§ **TRY IT**: Except for images, print the whole listing verbatim.

=== Begin Enclosure ===

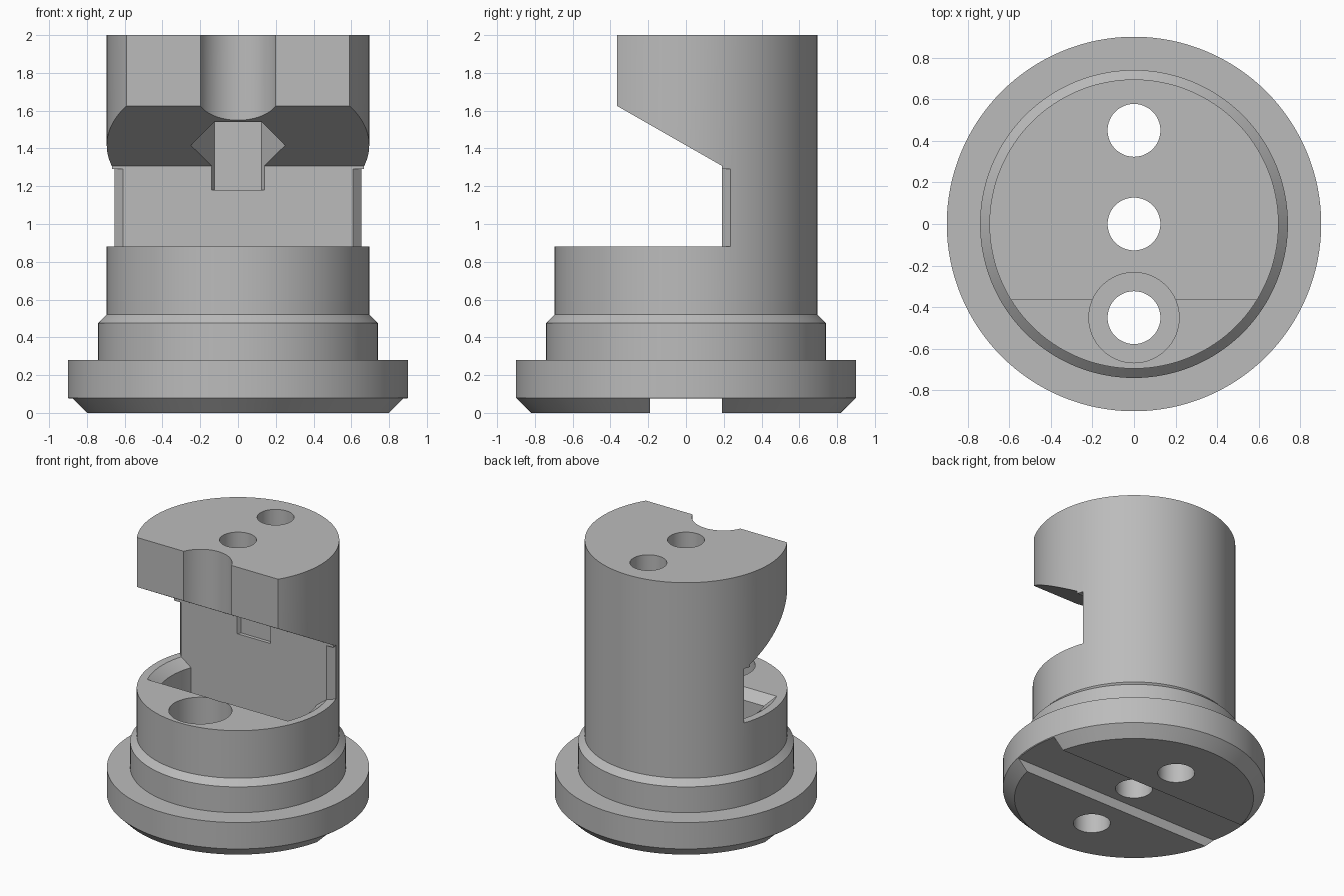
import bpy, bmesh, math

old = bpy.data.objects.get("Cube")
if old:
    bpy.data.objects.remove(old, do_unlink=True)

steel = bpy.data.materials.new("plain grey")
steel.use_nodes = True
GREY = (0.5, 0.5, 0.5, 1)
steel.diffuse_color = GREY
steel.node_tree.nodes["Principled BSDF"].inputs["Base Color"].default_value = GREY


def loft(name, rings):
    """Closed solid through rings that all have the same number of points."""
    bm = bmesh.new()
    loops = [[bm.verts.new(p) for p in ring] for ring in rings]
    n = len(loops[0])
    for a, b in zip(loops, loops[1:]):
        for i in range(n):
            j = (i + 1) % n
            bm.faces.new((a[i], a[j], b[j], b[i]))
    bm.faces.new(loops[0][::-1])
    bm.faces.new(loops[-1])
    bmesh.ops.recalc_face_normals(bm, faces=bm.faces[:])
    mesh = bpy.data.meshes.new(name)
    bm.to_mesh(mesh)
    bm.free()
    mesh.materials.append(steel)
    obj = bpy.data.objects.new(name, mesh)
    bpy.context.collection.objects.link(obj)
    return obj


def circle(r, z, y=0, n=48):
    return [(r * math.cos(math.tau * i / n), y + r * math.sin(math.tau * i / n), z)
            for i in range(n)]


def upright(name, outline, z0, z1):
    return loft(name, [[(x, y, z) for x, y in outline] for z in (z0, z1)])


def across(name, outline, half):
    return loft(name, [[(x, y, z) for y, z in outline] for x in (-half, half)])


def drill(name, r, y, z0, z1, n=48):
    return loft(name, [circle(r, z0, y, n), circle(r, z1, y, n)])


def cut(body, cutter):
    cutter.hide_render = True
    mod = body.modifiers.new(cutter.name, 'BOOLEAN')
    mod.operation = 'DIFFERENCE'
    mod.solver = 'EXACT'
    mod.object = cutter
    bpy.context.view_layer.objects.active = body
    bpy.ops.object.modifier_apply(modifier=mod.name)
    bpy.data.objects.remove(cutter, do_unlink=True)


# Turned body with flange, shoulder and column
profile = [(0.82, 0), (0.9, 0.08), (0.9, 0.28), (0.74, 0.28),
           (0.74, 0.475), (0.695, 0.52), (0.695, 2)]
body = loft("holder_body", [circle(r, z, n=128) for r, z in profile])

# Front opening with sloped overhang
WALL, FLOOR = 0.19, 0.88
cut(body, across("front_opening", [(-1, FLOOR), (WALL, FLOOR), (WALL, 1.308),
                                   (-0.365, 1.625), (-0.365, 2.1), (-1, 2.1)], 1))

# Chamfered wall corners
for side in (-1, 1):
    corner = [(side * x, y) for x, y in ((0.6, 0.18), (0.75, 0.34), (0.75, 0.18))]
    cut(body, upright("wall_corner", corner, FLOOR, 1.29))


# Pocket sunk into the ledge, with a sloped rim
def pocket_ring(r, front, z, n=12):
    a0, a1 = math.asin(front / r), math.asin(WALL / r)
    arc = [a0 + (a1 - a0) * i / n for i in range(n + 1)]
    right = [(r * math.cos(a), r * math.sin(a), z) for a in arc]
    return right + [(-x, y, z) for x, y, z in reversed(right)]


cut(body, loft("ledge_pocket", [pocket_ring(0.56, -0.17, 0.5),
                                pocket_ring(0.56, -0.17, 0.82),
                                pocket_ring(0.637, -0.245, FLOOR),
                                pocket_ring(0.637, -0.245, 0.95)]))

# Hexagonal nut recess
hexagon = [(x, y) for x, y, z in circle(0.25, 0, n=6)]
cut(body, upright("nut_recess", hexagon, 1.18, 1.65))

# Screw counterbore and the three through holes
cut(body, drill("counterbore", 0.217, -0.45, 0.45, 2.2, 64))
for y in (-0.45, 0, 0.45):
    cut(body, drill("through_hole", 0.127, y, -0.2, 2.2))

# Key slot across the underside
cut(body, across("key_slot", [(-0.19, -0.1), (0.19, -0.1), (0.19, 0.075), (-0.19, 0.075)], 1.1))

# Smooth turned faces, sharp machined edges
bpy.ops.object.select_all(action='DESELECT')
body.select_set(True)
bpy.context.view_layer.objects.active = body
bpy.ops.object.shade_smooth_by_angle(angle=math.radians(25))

=== End Enclosure ===

§ **SOLVED PROBLEM**:
import bpy, bmesh, math

old = bpy.data.objects.get("Cube")
if old:
    bpy.data.objects.remove(old, do_unlink=True)

steel = bpy.data.materials.new("plain grey")
steel.use_nodes = True
GREY = (0.5, 0.5, 0.5, 1)
steel.diffuse_color = GREY
steel.node_tree.nodes["Principled BSDF"].inputs["Base Color"].default_value = GREY


def loft(name, rings):
    """Closed solid through rings that all have the same number of points."""
    bm = bmesh.new()
    loops = [[bm.verts.new(p) for p in ring] for ring in rings]
    n = len(loops[0])
    for a, b in zip(loops, loops[1:]):
        for i in range(n):
            j = (i + 1) % n
            bm.faces.new((a[i], a[j], b[j], b[i]))
    bm.faces.new(loops[0][::-1])
    bm.faces.new(loops[-1])
    bmesh.ops.recalc_face_normals(bm, faces=bm.faces[:])
    mesh = bpy.data.meshes.new(name)
    bm.to_mesh(mesh)
    bm.free()
    mesh.materials.append(steel)
    obj = bpy.data.objects.new(name, mesh)
    bpy.context.collection.objects.link(obj)
    return obj


def circle(r, z, y=0, n=48):
    return [(r * math.cos(math.tau * i / n), y + r * math.sin(math.tau * i / n), z)
            for i in range(n)]


def upright(name, outline, z0, z1):
    return loft(name, [[(x, y, z) for x, y in outline] for z in (z0, z1)])


def across(name, outline, half):
    return loft(name, [[(x, y, z) for y, z in outline] for x in (-half, half)])


def drill(name, r, y, z0, z1, n=48):
    return loft(name, [circle(r, z0, y, n), circle(r, z1, y, n)])


def cut(body, cutter):
    cutter.hide_render = True
    mod = body.modifiers.new(cutter.name, 'BOOLEAN')
    mod.operation = 'DIFFERENCE'
    mod.solver = 'EXACT'
    mod.object = cutter
    bpy.context.view_layer.objects.active = body
    bpy.ops.object.modifier_apply(modifier=mod.name)
    bpy.data.objects.remove(cutter, do_unlink=True)


# Turned body with flange, shoulder and column
profile = [(0.82, 0), (0.9, 0.08), (0.9, 0.28), (0.74, 0.28),
           (0.74, 0.475), (0.695, 0.52), (0.695, 2)]
body = loft("holder_body", [circle(r, z, n=128) for r, z in profile])

# Front opening with sloped overhang
WALL, FLOOR = 0.19, 0.88
cut(body, across("front_opening", [(-1, FLOOR), (WALL, FLOOR), (WALL, 1.308),
                                   (-0.365, 1.625), (-0.365, 2.1), (-1, 2.1)], 1))

# Chamfered wall corners
for side in (-1, 1):
    corner = [(side * x, y) for x, y in ((0.6, 0.18), (0.75, 0.34), (0.75, 0.18))]
    cut(body, upright("wall_corner", corner, FLOOR, 1.29))


# Pocket sunk into the ledge, with a sloped rim
def pocket_ring(r, front, z, n=12):
    a0, a1 = math.asin(front / r), math.asin(WALL / r)
    arc = [a0 + (a1 - a0) * i / n for i in range(n + 1)]
    right = [(r * math.cos(a), r * math.sin(a), z) for a in arc]
    return right + [(-x, y, z) for x, y, z in reversed(right)]


cut(body, loft("ledge_pocket", [pocket_ring(0.56, -0.17, 0.5),
                                pocket_ring(0.56, -0.17, 0.82),
                                pocket_ring(0.637, -0.245, FLOOR),
                                pocket_ring(0.637, -0.245, 0.95)]))

# Hexagonal nut recess
hexagon = [(x, y) for x, y, z in circle(0.25, 0, n=6)]
cut(body, upright("nut_recess", hexagon, 1.18, 1.65))

# Screw counterbore and the three through holes
cut(body, drill("counterbore", 0.217, -0.45, 0.45, 2.2, 64))
for y in (-0.45, 0, 0.45):
    cut(body, drill("through_hole", 0.127, y, -0.2, 2.2))

# Key slot across the underside
cut(body, across("key_slot", [(-0.19, -0.1), (0.19, -0.1), (0.19, 0.075), (-0.19, 0.075)], 1.1))

# Smooth turned faces, sharp machined edges
bpy.ops.object.select_all(action='DESELECT')
body.select_set(True)
bpy.context.view_layer.objects.active = body
bpy.ops.object.shade_smooth_by_angle(angle=math.radians(25))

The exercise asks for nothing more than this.